A forgettable 2011 season rife with criticism from former Pittsburgh coach Todd Graham may have left a weaker quarterback bruised, battered and possibly contemplating leaving the sport. But for Tino Sunseri, this season provides a chance to grow. In a blue-collar city of tireless workers, Sunseri has developed thick enough skin to put last season in the rear-view mirror.
After the loss of running back Ray Graham, the Panthers wilted down the stretch dropping three of their final five games. In a season-ending 28-6 defeat to SMU in the BBVA Compass Bowl, Pitt had just 10 rushing yards and 210 yards of total offense.
Sunseri didn't fit well in Graham's option-read, shotgun offense. He often held onto the ball too long and took avoidable sacks. In Sunseri's defense, he had little time to throw and his receivers weren't tailored to Graham's three and four-wide sets. Sal Sunseri, the defensive coordinator at Tennessee and a former defensive line coach with the Carolina Panthers, vehemently defended his son in the face of heavy criticism.
“What they were doing wasn't sound,” Sal Sunseri told the Pittsburgh Tribune-Review in April. “Those types of players (for a spread) aren't there.”
Even when Sunseri flourished, he still couldn't appease his former coach. Graham, who left for Arizona State in December, described Sunseri's 419-yard performance last season against Connecticut as merely “average.” The 6-2, 215 pound quarterback ended 2011-2012 with more interceptions (11) than touchdowns (10). Somehow, though, Sunseri managed to take away a few positives from the season.
"I look at it as he was challenging me every single day to be the best I possibly could be," Sunseri told the Tribune-Review last January. "When he was challenging me, he, obviously, knew I could do better or he thought I did something wrong. I want to be a sponge and take in certain information and play and learn from it."
Under first-year coach Paul Chryst, Sunseri will return to his comfort zone in a pro-style offense the Panthers ran in 2010. It's the system Sunseri was recruited to play in by former Pitt coach Dave Wannstedt. Sunseri says he grew the most under Frank Cignetti, Wannstedt's offensive coordinator. Cignetti helped Sunseri remain even-keeled after mistakes and quickly erase the sour memory of intercepted passes.

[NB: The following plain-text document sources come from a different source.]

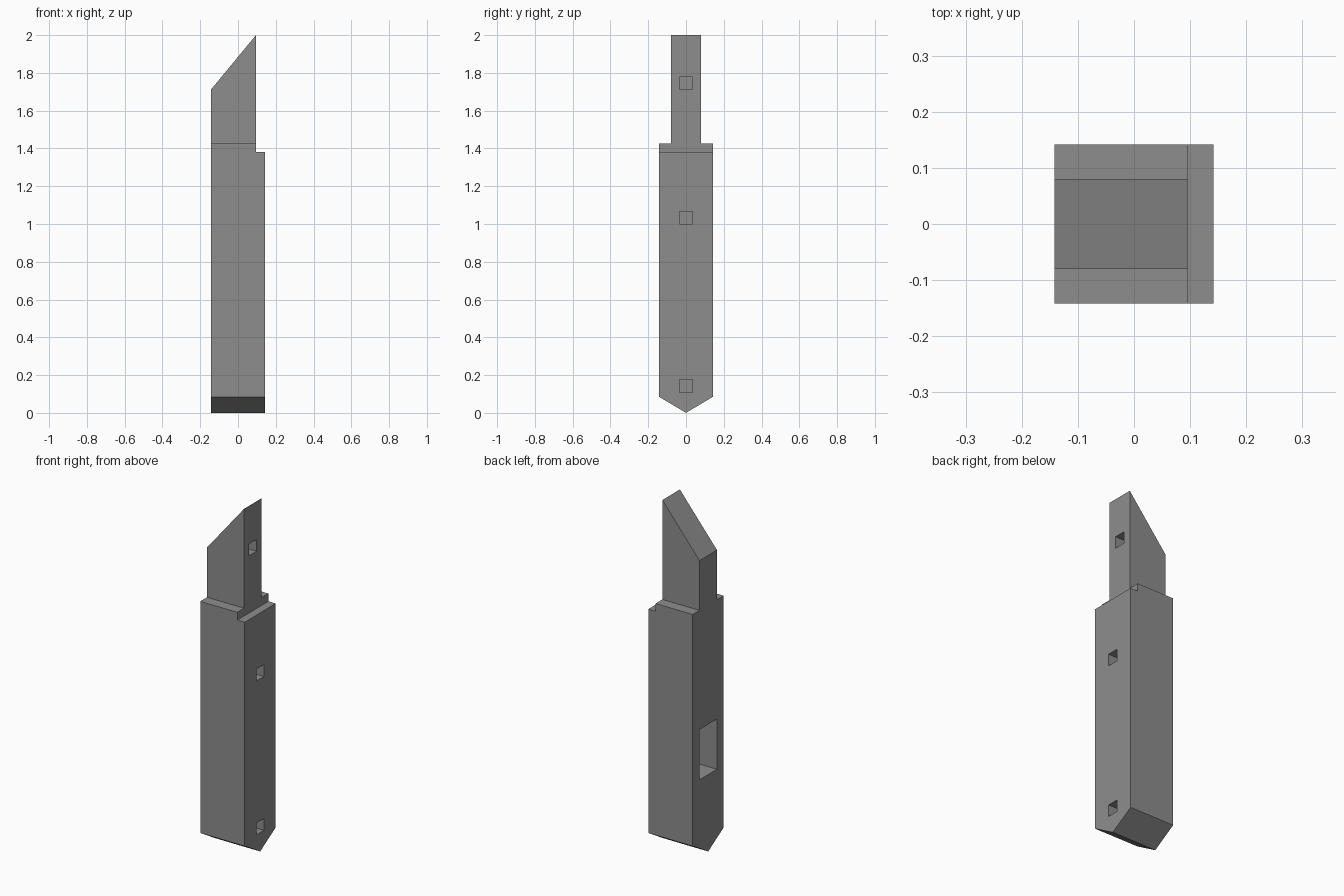
import bpy
import bmesh
from mathutils import Vector

if "Cube" in bpy.data.objects:
    bpy.data.objects.remove(bpy.data.objects["Cube"], do_unlink=True)

HALF = 0.142       # half width of the post
TENON = 0.08       # half width of the tenon and of its mortise
TENON_X = 0.095    # outer face of the tenon
SHOULDER = 1.425   # height where the tenon starts

grey = bpy.data.materials.new("mid grey")
grey.use_nodes = True
grey.diffuse_color = (0.27, 0.27, 0.27, 1)
grey.node_tree.nodes["Principled BSDF"].inputs["Base Color"].default_value = grey.diffuse_color


def extrude_profile(name, points, axis, start, end):
    """Extrude a closed outline along x (points are y, z) or y (points are x, z)."""
    def place(a, b, depth):
        return (depth, a, b) if axis == "x" else (a, depth, b)
    bm = bmesh.new()
    face = bm.faces.new([bm.verts.new(place(a, b, start)) for a, b in points])
    grown = bmesh.ops.extrude_face_region(bm, geom=[face])["geom"]
    bmesh.ops.translate(bm, vec=Vector(place(0, 0, end - start)),
                        verts=[g for g in grown if isinstance(g, bmesh.types.BMVert)])
    bmesh.ops.recalc_face_normals(bm, faces=bm.faces)
    mesh = bpy.data.meshes.new(name)
    bm.to_mesh(mesh)
    bm.free()
    mesh.materials.append(grey)
    obj = bpy.data.objects.new(name, mesh)
    bpy.context.collection.objects.link(obj)
    return obj


def carve(target, cutter, operation="DIFFERENCE"):
    """Apply a boolean and remove the cutter."""
    mod = target.modifiers.new("carve", "BOOLEAN")
    mod.operation, mod.solver, mod.object = operation, "EXACT", cutter
    bpy.context.view_layer.update()
    graph = bpy.context.evaluated_depsgraph_get()
    result = bpy.data.meshes.new_from_object(target.evaluated_get(graph))
    target.modifiers.clear()
    target.data = result
    bpy.data.objects.remove(cutter, do_unlink=True)


def pocket(target, half_y, z_low, z_high, x_start, x_end):
    outline = [(-half_y, z_low), (half_y, z_low), (half_y, z_high), (-half_y, z_high)]
    carve(target, extrude_profile("pocket_cutter", outline, "x", x_start, x_end))


# Post with wedge foot, shoulders and tenon, as seen from the side
half_outline = [(HALF, 0.085), (HALF, SHOULDER), (TENON, SHOULDER), (TENON, 2.1)]
outline = [(0, 0)] + half_outline + [(-y, z) for y, z in reversed(half_outline)]
post = extrude_profile("post", outline, "x", -HALF, HALF)

# Lower shoulder and sloped tenon tip, as seen from the front
slope = (2 - 1.713) / (TENON_X + HALF)
tip = [(-0.3, -0.2), (0.3, -0.2), (0.3, 1.38), (TENON_X, 1.38),
       (TENON_X, 2), (-0.3, 2 - slope * (TENON_X + 0.3))]
carve(post, extrude_profile("tip_cutter", tip, "y", -0.3, 0.3), "INTERSECT")

# Mortise on the flush side
pocket(post, TENON, 0.445, 0.735, -0.3, 0.0)

# Square peg holes on the shouldered side
for height, surface in ((0.143, HALF), (1.033, HALF), (1.745, TENON_X)):
    pocket(post, 0.034, height - 0.034, height + 0.034, surface - 0.095, 0.3)

if not post.data.materials:
    post.data.materials.append(grey)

As a result, Sunseri finished with more than 2,500 passing yards, 16 touchdowns and just nine interceptions – easily his best season at Pitt.
Brooks Bollinger, a six-year NFL veteran and the quarterbacks coach at Pitt, has been pleased with Sunseri's attentiveness to detail in the meetings and on the practice field.
“He continues to get the details right and do the small things right,” Bollinger said. “Right now we've got a lot of stuff in. We're putting a lot on him and we expect him to grind through and detail each one of those things.”
Chryst also uses the term grind to describe the senior quarterback's approach to mastering the offense.
“I like his approach right now,” Chryst said. “If you can keep learning and keep grinding out the process, he's going to grow. But we're not where we want to be. And he's not, and he knows that.”
Sunseri appears excited to play under a no-nonsense coach who places high demands on his quarterbacks. Sunseri knows he won't be judged on his performance in the film room, but on the field where the Panthers expect to improve on their 6-7 record from 2011.
“His motto is ‘put it on tape,' and I really like that motto,” Sunseri said. “You can sit in the film room as much as you want and say that you understand most of everything that's going on, but unless you put it on tape it really doesn't matter. Guys have really embraced that role.”
For more up-to-the-minute news and analysis on the Big East, follow bloggers Evan Hilbert and Matt Rybaltowski @CBSBigEast.